How might that play out? Consider what happens when R is the researcher not selected. Then J could not be on Team 1, and he also could not be out, because R is the only one that's out (we have to select 6 of the 7 researchers to fill the two teams, so each solution has just one researcher not selected). That means J would have to be on Team 2! Pretty useful inference, potentially!

When you have a two-value system, with only two options for each variable the contrapositives can be expressed more powerfully by saying where a variable is instead of where it is not. If, for example, the game had all 7 variables placed on the teams, then if we knew that R was not on Team 2 it would have to be on Team 1, and instead of saying "R is not on Team 2" we would express it in the positive form, "R is on Team 1". But just because this is not a two-value systems like that doesn't mean we can't use the contrapositive. Always be aware of it and consider its ramifications, even if you decide not to diagram it in your setup.
  • Posts: 18
  • Joined: Jan 12, 2019
Is it true to make the inference that if S is in a team, J must be on that team? Because S can not be with F or M, but each team needs at least one anthropologist? I didn't see this tested in the questions, so want to make sure that inference was correct (if unnecessary). Thanks!
 Jay Donnell
PowerScore Staff
  • PowerScore Staff
  • Posts: 144
  • Joined: Jan 09, 2019
Good spot, Ava17!

As you correctly deduced, since each team needs at least one anthropologist, the inclusion of S to a team would rule out both F and M, and therefore require J to join the team.

Great work!

In the classic words of the narrator to my favorite childhood tv show, Where in the World is Carmen San Diego, "good going, gumshoe!"
  • Posts: 53
  • Joined: Jun 21, 2020
Hi, I am having a hard time understanding the third rule, which ended up being crucial to understanding the game. The phrasing on this is hard for me to understand: "if a team includes Marquez, it includes neither Rice nor Samuels".

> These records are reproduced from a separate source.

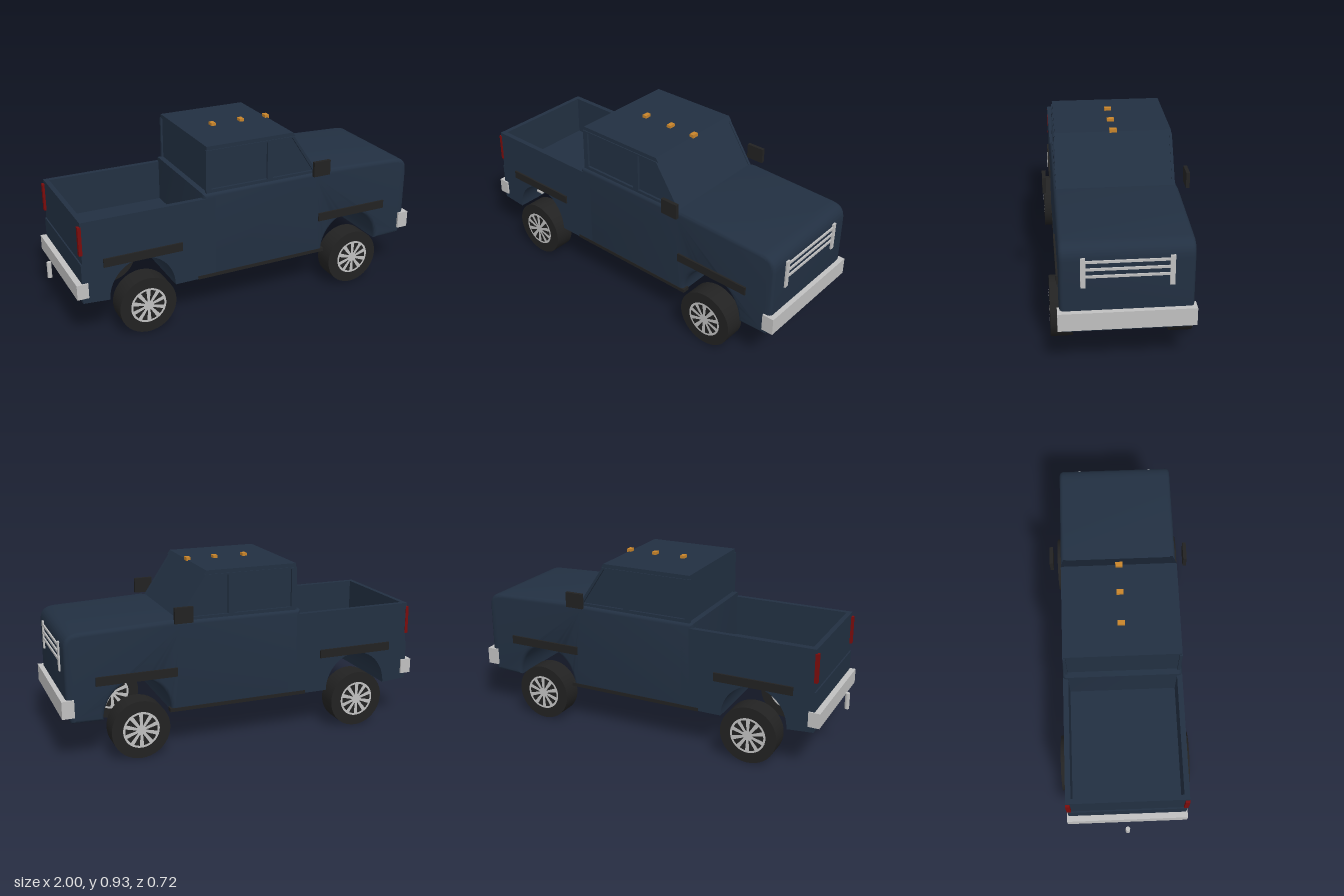
import * as THREE from 'three';
import { toCreasedNormals } from 'three/addons/utils/BufferGeometryUtils.js';

const material = (name, color) => {
  const m = new THREE.MeshStandardMaterial({ color });
  m.name = name;
  return m;
};

export function createModel() {
  const truck = new THREE.Group();
  truck.name = 'pickupTruck';
  const navy = material('navyPaint', 0x223042);
  const black = material('blackRubber', 0x222222);
  const silver = material('silver', 0xc0c0c0);
  const amber = material('amber', 0xc8842a);
  const red = material('darkRed', 0x7a0c0c);

  const add = (name, geometry, mat, parent = truck) => {
    const mesh = new THREE.Mesh(geometry, mat);
    mesh.name = name;
    parent.add(mesh);
    return mesh;
  };
  // Box given by its limits on each axis
  const box = (name, mat, x0, x1, y0, y1, z0, z1, parent) => {
    const mesh = add(name, new THREE.BoxGeometry(x1 - x0, y1 - y0, z1 - z0), mat, parent);
    mesh.position.set((x0 + x1) / 2, (y0 + y1) / 2, (z0 + z1) / 2);
    return mesh;
  };
  // Side profile extruded across the width, with optional rounded edges
  const extrude = (shape, z0, z1, bevel = 0) => {
    const g = new THREE.ExtrudeGeometry(shape, {
      depth: z1 - z0 - 2 * bevel, curveSegments: 20, bevelEnabled: bevel > 0,
      bevelSize: bevel, bevelThickness: bevel, bevelOffset: -bevel, bevelSegments: 4,
    });
    g.translate(0, 0, z0 + bevel);
    return toCreasedNormals(g, 0.6);
  };
  const polygon = (points) => new THREE.Shape(points.map(([x, y]) => new THREE.Vector2(x, y)));

  // Front body: doors, wheel arch, rounded nose and hood
  const W = 0.307;
  const front = new THREE.Shape();
  front.moveTo(-0.265, 0.21);
  front.lineTo(0.44, 0.21);
  front.absellipse(0.615, 0.21, 0.175, 0.19, Math.PI, 0, true);
  front.lineTo(0.95, 0.215);
  front.quadraticCurveTo(0.968, 0.25, 0.972, 0.32);
  front.lineTo(0.972, 0.585);
  front.bezierCurveTo(0.972, 0.64, 0.95, 0.664, 0.89, 0.666);
  front.lineTo(0.42, 0.684);
  front.lineTo(0.38, 0.676);
  front.lineTo(-0.265, 0.672);
  front.closePath();
  add('frontBody', extrude(front, -W, W, 0.02), navy);

  // Rear body below the bed floor, stepping up behind the cab
  const rear = new THREE.Shape();
  rear.moveTo(-0.912, 0.22);
  rear.lineTo(-0.775, 0.21);
  rear.absellipse(-0.6, 0.21, 0.175, 0.19, Math.PI, 0, true);
  rear.lineTo(-0.2, 0.21);
  rear.lineTo(-0.2, 0.648);
  rear.lineTo(-0.26, 0.648);
  rear.lineTo(-0.26, 0.43);
  rear.lineTo(-0.912, 0.43);
  rear.closePath();
  add('rearBody', extrude(rear, -W, W), navy);

  // Open bed walls
  box('tailgate', navy, -0.905, -0.88, 0.43, 0.648, -W, W);
  for (const s of [-1, 1]) {
    const side = s < 0 ? 'right' : 'left';
    const a = s < 0 ? -W : 0.28;
    box(side + 'BedWall', navy, -0.88, -0.25, 0.43, 0.648, a, a + W - 0.28);
  }

  // Cab with recessed windows, framed sides and roof
  add('cab', extrude(polygon([[-0.235, 0.66], [0.405, 0.66], [0.245, 0.9], [-0.235, 0.9]]), -0.283, 0.283), navy);
  const frame = polygon([[-0.245, 0.66], [0.41, 0.66], [0.252, 0.895], [-0.245, 0.895]]);
  frame.holes.push(
    polygon([[-0.217, 0.688], [-0.217, 0.887], [0.1, 0.887], [0.1, 0.688]]),
    polygon([[0.132, 0.688], [0.132, 0.887], [0.243, 0.887], [0.373, 0.688]]),
  );
  add('leftWindowFrame', extrude(frame, 0.281, 0.295), navy);
  add('rightWindowFrame', extrude(frame, -0.295, -0.281), navy);
  add('roof', extrude(polygon([[-0.24, 0.893], [0.262, 0.893], [0.247, 0.915], [-0.24, 0.915]]), -0.29, 0.29), navy);
  for (const x of [-0.07, 0.095, 0.245]) {
    box('roofLight', amber, x - 0.012, x + 0.012, 0.912, 0.93, -0.018, 0.018);
  }

  // Parts repeated on both sides
  for (const s of [-1, 1]) {
    const pair = (name, mat, x0, x1, y0, y1, z0, z1) =>
      box(name, mat, x0, x1, y0, y1, Math.min(s * z0, s * z1), Math.max(s * z0, s * z1));
    pair('rearFenderTrim', black, -0.8, -0.385, 0.395, 0.44, 0.295, 0.316);
    pair('frontFenderTrim', black, 0.41, 0.825, 0.395, 0.44, 0.295, 0.316);
    pair('rockerTrim', black, -0.3, 0.45, 0.207, 0.226, 0.27, 0.308);
    pair('mirror', black, 0.34, 0.436, 0.678, 0.758, 0.343, 0.361);
    pair('tailLight', red, -0.917, -0.9, 0.478, 0.626, 0.287, 0.309);
    pair('grillePost', silver, 0.96, 0.98, 0.46, 0.608, 0.189, 0.212);
  }
  for (const y of [0.515, 0.551, 0.588]) {
    box('grilleBar', silver, 0.96, 0.979, y - 0.006, y + 0.006, -0.19, 0.19);
  }

  // Bumpers, underside plate, hitch and exhaust
  box('frontBumper', silver, 0.935, 0.997, 0.25, 0.34, -0.318, 0.318);
  box('rearBumper', silver, -0.942, -0.883, 0.25, 0.328, -0.316, 0.316);
  box('underPlate', navy, -0.4, 0.42, 0.204, 0.215, -0.235, 0.235);
  add('hitchPin', new THREE.CylinderGeometry(0.012, 0.012, 0.085, 16), silver).position.set(-0.988, 0.28, 0);
  const pipe = add('exhaustPipe', new THREE.CylinderGeometry(0.013, 0.013, 0.07, 16), silver);
  pipe.rotation.z = Math.PI / 2;
  pipe.position.set(-0.77, 0.26, 0.18);

  // Wheels: tyre with ten-spoke rims on both faces
  const tyre = toCreasedNormals(new THREE.CylinderGeometry(0.15, 0.15, 0.108, 40).rotateX(Math.PI / 2), 0.6);
  const ring = new THREE.RingGeometry(0.083, 0.094, 40);
  const hub = new THREE.CircleGeometry(0.026, 20);
  const spoke = new THREE.ShapeGeometry(polygon([[-0.006, 0.015], [0.006, 0.015], [0.011, 0.086], [-0.011, 0.086]]));
  for (const x of [-0.59, 0.615]) {
    for (const s of [-1, 1]) {
      const wheel = new THREE.Group();
      wheel.name = (x > 0 ? 'front' : 'rear') + (s > 0 ? 'Left' : 'Right') + 'Wheel';
      wheel.position.set(x, 0.152, s * 0.292);
      add('tyre', tyre, black, wheel);
      for (const face of [0, Math.PI]) {
        const rim = new THREE.Group();
        rim.name = 'rim';
        rim.rotation.y = face;
        add('rimRing', ring, silver, rim).position.z = 0.056;
        add('hub', hub, silver, rim).position.z = 0.057;
        for (let i = 0; i < 10; i++) {
          const sp = add('spoke', spoke, silver, rim);
          sp.position.z = 0.0565;
          sp.rotation.z = (i * Math.PI) / 5;
        }
        wheel.add(rim);
      }
      truck.add(wheel);
    }
  }
  return truck;
}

My interpretation:
M :arrow: RS
where you could either have MS or MR as a pairing/block but not RS.

Powerscore interpretation:
M :arrow: MS or MR
where RS could be a pairing but neither MR nor MS could be used as a pairing/block.

What is it in the phrasing that indicates this?
 Adam Tyson
PowerScore Staff
  • PowerScore Staff
  • Posts: 3883
  • Joined: Apr 14, 2011
The use of "neither this nor that" means "not this AND not that, " gwlsathelp. Your interpretation would be correct if the rule had said "If a team includes Marquez, it cannot include both Rice nor Samuels." But "it includes neither Rice nor Samuels" means they must both be excluded from any group that includes M.

If I say "I will have neither steak nor chicken for dinner," I'm not saying I might have steak or chicken but not both. I'm saying I won't have either one. The same principle applies to this rule, and to any others you see like it.

Remember that rule: "neither...nor" means "not this AND not that." Both must be out!

Get the most out of your LSAT Prep Plus subscription.

Analyze and track your performance with our Testing and Analytics Package.